**WHAT YOU ARE ASKED TO DO**
Please repeat the records exactly from their first line, finishing at the line containing "bot = [[bm.verts.new(place(i, j, False))" and including it.

**Data items**
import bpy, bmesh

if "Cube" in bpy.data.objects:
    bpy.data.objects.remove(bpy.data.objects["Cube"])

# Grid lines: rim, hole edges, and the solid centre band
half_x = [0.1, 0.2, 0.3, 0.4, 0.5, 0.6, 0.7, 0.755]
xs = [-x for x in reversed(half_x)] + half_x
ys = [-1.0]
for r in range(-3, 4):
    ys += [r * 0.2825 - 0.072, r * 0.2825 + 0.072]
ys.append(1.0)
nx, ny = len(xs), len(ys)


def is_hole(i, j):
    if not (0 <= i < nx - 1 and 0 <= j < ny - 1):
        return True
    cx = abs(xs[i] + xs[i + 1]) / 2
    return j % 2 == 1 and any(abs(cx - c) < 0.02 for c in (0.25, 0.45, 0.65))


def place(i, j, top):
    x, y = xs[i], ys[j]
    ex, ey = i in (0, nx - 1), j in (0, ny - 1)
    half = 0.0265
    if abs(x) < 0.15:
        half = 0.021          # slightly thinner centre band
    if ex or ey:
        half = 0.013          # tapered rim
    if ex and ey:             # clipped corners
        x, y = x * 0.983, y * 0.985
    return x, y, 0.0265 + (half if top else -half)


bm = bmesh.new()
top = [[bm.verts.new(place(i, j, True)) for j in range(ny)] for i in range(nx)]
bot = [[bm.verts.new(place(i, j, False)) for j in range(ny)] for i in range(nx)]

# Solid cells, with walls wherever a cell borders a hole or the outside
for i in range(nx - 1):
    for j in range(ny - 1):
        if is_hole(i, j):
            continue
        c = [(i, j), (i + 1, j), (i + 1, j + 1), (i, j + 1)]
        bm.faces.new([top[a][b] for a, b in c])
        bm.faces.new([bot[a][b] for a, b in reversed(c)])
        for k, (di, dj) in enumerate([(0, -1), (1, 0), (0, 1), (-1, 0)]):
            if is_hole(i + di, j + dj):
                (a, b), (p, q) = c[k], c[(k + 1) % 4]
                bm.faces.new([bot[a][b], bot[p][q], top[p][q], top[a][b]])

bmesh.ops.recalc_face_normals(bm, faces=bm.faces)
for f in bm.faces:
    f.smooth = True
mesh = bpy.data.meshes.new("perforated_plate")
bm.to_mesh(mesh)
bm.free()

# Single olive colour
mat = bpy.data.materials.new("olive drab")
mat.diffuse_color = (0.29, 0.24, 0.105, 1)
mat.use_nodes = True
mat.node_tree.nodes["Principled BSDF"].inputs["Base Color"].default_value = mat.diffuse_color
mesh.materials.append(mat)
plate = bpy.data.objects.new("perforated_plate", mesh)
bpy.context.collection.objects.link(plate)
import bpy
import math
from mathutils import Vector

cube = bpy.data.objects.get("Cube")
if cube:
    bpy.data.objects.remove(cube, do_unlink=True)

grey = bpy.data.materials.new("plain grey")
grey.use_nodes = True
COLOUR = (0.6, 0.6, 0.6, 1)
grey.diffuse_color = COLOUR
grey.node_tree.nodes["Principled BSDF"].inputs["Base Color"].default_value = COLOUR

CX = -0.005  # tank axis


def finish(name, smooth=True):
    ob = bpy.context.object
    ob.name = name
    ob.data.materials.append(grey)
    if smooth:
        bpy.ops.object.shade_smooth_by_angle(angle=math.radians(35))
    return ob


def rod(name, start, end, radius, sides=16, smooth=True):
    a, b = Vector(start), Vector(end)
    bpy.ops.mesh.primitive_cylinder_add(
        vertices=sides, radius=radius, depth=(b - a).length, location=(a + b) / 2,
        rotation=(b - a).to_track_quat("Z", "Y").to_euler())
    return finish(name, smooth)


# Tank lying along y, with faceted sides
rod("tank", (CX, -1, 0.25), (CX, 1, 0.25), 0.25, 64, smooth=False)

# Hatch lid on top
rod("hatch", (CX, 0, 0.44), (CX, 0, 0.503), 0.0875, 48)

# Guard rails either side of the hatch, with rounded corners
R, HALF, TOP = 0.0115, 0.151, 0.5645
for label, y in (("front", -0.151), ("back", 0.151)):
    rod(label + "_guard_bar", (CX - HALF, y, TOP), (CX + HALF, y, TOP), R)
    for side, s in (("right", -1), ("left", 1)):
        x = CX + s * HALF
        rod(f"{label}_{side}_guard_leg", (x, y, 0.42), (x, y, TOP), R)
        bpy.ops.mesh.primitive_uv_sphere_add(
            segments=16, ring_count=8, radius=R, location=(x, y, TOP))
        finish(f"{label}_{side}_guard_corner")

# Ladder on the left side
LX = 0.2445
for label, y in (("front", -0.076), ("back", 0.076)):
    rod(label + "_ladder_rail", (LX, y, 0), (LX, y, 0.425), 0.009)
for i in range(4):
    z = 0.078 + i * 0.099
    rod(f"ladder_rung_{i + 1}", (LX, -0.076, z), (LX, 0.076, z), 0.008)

**EXERCISE RESULT**
import bpy, bmesh

if "Cube" in bpy.data.objects:
    bpy.data.objects.remove(bpy.data.objects["Cube"])

# Grid lines: rim, hole edges, and the solid centre band
half_x = [0.1, 0.2, 0.3, 0.4, 0.5, 0.6, 0.7, 0.755]
xs = [-x for x in reversed(half_x)] + half_x
ys = [-1.0]
for r in range(-3, 4):
    ys += [r * 0.2825 - 0.072, r * 0.2825 + 0.072]
ys.append(1.0)
nx, ny = len(xs), len(ys)


def is_hole(i, j):
    if not (0 <= i < nx - 1 and 0 <= j < ny - 1):
        return True
    cx = abs(xs[i] + xs[i + 1]) / 2
    return j % 2 == 1 and any(abs(cx - c) < 0.02 for c in (0.25, 0.45, 0.65))


def place(i, j, top):
    x, y = xs[i], ys[j]
    ex, ey = i in (0, nx - 1), j in (0, ny - 1)
    half = 0.0265
    if abs(x) < 0.15:
        half = 0.021          # slightly thinner centre band
    if ex or ey:
        half = 0.013          # tapered rim
    if ex and ey:             # clipped corners
        x, y = x * 0.983, y * 0.985
    return x, y, 0.0265 + (half if top else -half)


bm = bmesh.new()
top = [[bm.verts.new(place(i, j, True)) for j in range(ny)] for i in range(nx)]
bot = [[bm.verts.new(place(i, j, False)) for j in range(ny)] for i in range(nx)]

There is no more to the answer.